On Jan. 14, China’s National Development and Reform Commission announced two programs intended to reduce nutrients and improve drinking water quality in the Yangtze River Delta near Shanghai.
The first program focuses on the country’s largest man-made reservoir, Qiandao Reservoir in Zhejiang Province, and the upstream basin of the Xin’an River. The program so far includes 173 projects to be completed by 2020 and funded by 12.7 billion Yuan (US$2 billion ) in government grants. Projects are intended to cut chemical oxygen demand by reducing ammonia and phosphorus.
Under the second plan, focusing on Tai Lake, Jiangsu and Zhejiang provinces and Shanghai municipality are responsible for reducing ammonia, total nitrogen and total phosphorus. Zhejiang province has set up 81 monitoring stations, providing environmental officials with real-time water quality data. Evaluations of officials from these jurisdictions will take into account efforts to meet the outlined goals.
Other efforts are underway to protect drinking water in rural areas.

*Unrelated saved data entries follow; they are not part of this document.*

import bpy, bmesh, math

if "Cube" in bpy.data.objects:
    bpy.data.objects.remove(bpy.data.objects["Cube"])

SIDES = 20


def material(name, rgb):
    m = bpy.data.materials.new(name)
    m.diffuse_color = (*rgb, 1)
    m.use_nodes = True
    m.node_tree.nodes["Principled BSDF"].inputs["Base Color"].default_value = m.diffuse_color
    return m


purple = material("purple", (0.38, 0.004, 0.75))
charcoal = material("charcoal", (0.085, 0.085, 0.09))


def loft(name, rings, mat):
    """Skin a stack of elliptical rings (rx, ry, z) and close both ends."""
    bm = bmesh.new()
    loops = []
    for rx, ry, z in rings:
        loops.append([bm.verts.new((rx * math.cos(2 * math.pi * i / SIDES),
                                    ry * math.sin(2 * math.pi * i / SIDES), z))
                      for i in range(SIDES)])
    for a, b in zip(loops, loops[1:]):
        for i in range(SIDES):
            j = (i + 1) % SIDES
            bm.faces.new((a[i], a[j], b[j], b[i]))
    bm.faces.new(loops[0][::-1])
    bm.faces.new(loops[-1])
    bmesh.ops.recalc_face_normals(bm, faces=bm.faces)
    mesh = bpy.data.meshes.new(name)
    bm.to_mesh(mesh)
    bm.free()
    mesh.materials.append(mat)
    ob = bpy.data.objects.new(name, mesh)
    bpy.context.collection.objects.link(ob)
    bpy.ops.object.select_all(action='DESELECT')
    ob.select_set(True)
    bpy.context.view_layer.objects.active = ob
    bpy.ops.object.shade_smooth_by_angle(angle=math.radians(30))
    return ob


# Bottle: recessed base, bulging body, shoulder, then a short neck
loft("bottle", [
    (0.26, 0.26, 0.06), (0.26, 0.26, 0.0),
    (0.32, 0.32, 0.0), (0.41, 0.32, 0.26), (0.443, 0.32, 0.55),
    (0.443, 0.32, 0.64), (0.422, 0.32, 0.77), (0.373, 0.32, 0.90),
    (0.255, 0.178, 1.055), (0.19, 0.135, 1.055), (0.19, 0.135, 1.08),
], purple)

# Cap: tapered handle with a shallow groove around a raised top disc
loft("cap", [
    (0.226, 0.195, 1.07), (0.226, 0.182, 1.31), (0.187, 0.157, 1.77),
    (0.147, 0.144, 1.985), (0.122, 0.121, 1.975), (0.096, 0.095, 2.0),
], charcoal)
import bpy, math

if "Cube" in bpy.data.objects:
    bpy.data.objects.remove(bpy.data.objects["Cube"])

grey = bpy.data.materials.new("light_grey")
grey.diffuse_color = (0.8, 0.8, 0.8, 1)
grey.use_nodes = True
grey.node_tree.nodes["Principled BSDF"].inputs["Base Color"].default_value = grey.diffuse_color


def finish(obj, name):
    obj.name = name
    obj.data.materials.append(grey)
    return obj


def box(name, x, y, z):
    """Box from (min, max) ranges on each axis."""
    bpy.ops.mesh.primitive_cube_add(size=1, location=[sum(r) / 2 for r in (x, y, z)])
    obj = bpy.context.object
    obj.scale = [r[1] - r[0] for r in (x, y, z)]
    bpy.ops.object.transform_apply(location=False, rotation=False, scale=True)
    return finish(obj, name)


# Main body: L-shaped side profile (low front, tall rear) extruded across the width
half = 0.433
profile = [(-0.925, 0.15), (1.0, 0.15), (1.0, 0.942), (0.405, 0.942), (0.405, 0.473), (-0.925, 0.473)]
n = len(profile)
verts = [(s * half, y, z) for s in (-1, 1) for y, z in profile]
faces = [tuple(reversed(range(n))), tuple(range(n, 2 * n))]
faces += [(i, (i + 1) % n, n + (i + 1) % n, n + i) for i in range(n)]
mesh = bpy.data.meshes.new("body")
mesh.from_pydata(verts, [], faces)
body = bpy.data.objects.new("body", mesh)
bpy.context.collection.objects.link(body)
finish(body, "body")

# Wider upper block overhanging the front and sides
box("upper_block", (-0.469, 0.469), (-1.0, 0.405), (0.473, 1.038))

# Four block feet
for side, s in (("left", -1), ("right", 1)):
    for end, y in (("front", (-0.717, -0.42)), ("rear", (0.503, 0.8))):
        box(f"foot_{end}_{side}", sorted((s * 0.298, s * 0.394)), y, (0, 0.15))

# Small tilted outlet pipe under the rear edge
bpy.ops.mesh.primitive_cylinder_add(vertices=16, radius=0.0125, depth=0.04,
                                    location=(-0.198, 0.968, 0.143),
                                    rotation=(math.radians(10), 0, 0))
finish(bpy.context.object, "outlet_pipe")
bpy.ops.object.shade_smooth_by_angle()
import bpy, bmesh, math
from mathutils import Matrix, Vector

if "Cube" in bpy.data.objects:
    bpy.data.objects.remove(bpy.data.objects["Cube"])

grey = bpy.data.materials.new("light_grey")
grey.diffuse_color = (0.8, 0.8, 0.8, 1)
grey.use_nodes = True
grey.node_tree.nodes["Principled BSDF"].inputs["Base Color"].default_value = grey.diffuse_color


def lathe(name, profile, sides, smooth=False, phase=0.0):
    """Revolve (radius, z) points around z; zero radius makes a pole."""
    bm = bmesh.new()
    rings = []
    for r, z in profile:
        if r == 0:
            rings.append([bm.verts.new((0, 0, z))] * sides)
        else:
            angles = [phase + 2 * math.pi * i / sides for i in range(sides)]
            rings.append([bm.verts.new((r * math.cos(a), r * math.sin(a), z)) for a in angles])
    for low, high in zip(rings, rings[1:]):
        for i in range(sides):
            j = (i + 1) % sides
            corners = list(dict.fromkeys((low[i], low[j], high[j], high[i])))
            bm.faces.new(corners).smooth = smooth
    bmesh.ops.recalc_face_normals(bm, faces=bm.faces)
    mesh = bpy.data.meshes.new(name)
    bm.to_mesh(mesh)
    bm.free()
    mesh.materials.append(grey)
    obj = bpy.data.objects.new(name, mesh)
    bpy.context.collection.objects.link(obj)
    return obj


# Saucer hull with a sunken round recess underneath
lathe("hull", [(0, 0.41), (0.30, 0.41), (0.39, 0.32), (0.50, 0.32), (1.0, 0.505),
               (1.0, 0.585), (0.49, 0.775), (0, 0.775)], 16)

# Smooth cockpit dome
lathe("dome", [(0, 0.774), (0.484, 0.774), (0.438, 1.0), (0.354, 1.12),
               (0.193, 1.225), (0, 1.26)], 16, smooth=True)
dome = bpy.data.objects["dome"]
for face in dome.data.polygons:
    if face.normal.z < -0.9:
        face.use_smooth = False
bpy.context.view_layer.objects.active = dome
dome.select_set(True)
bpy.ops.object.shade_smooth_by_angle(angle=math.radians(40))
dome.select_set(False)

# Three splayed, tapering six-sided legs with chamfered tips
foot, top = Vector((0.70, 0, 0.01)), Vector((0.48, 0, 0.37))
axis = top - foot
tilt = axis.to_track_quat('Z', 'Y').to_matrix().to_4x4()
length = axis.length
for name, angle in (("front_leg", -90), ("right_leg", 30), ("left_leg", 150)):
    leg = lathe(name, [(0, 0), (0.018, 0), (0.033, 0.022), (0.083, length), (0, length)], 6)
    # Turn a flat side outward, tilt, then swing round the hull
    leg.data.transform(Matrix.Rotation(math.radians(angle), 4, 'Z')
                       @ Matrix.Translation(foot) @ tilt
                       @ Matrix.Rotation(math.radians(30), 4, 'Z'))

On Jan. 14, China’s National Development and Reform Commission, National Health and Family Planning Commission, and the ministries of Water Resources, Environmental Protection, and Finance released a document outlining agency responsibilities and funding allocation. Local governments are primarily responsible for drinking water quality in rural areas, and funding will be provided by the central government.
China also is working to protect groundwater resources along the Hai River, where groundwater depletion has occurred as nearby municipalities, such as Beijing, have grown. Using data from 565 monitoring stations, officials will develop protection plans and projects.
Also dealing with water quantity, the Standing Committee of the People’s Congress of Hubei province implemented water consumption quotas that will take effect April 1. Water consumption quotas exist in 29 provinces and autonomous regions, according to the Ministry of Water Resources, and also are being established at the county level.
Finally, China also is focusing on protecting natural systems, from the ecological red line system to wetland protection efforts. According to a five-year study released by the State Forestry Administration on Jan. 13, China has lost 8.82% of its wetlands over the last 10 years. Wetlands now cover 5.58% of China or about 53.4 million ha (132 million ac), and these remaining wetlands are in danger due to rapid urbanization.
According to the State Forestry Administration’s vice director, as reported by Bloomberg BNA, funding has been inadequate, and not all allocated funds have been spent on wetlands protection. Funding pledged for 2011–2015 is about 12.9 billion Yuan (US$2.1 billion ), and about half that has been spent on wetland protection so far.
A national Wetlands Protection Law was proposed 10 years ago, but has not been finalized. However, the State Forestry Administration and National Development and Reform Commission are working on their own regulations, including some remediation plans that are part of agricultural pollution treatment programs. Further, efforts are underway in the provinces, as 19 have their own wetland protection regulations.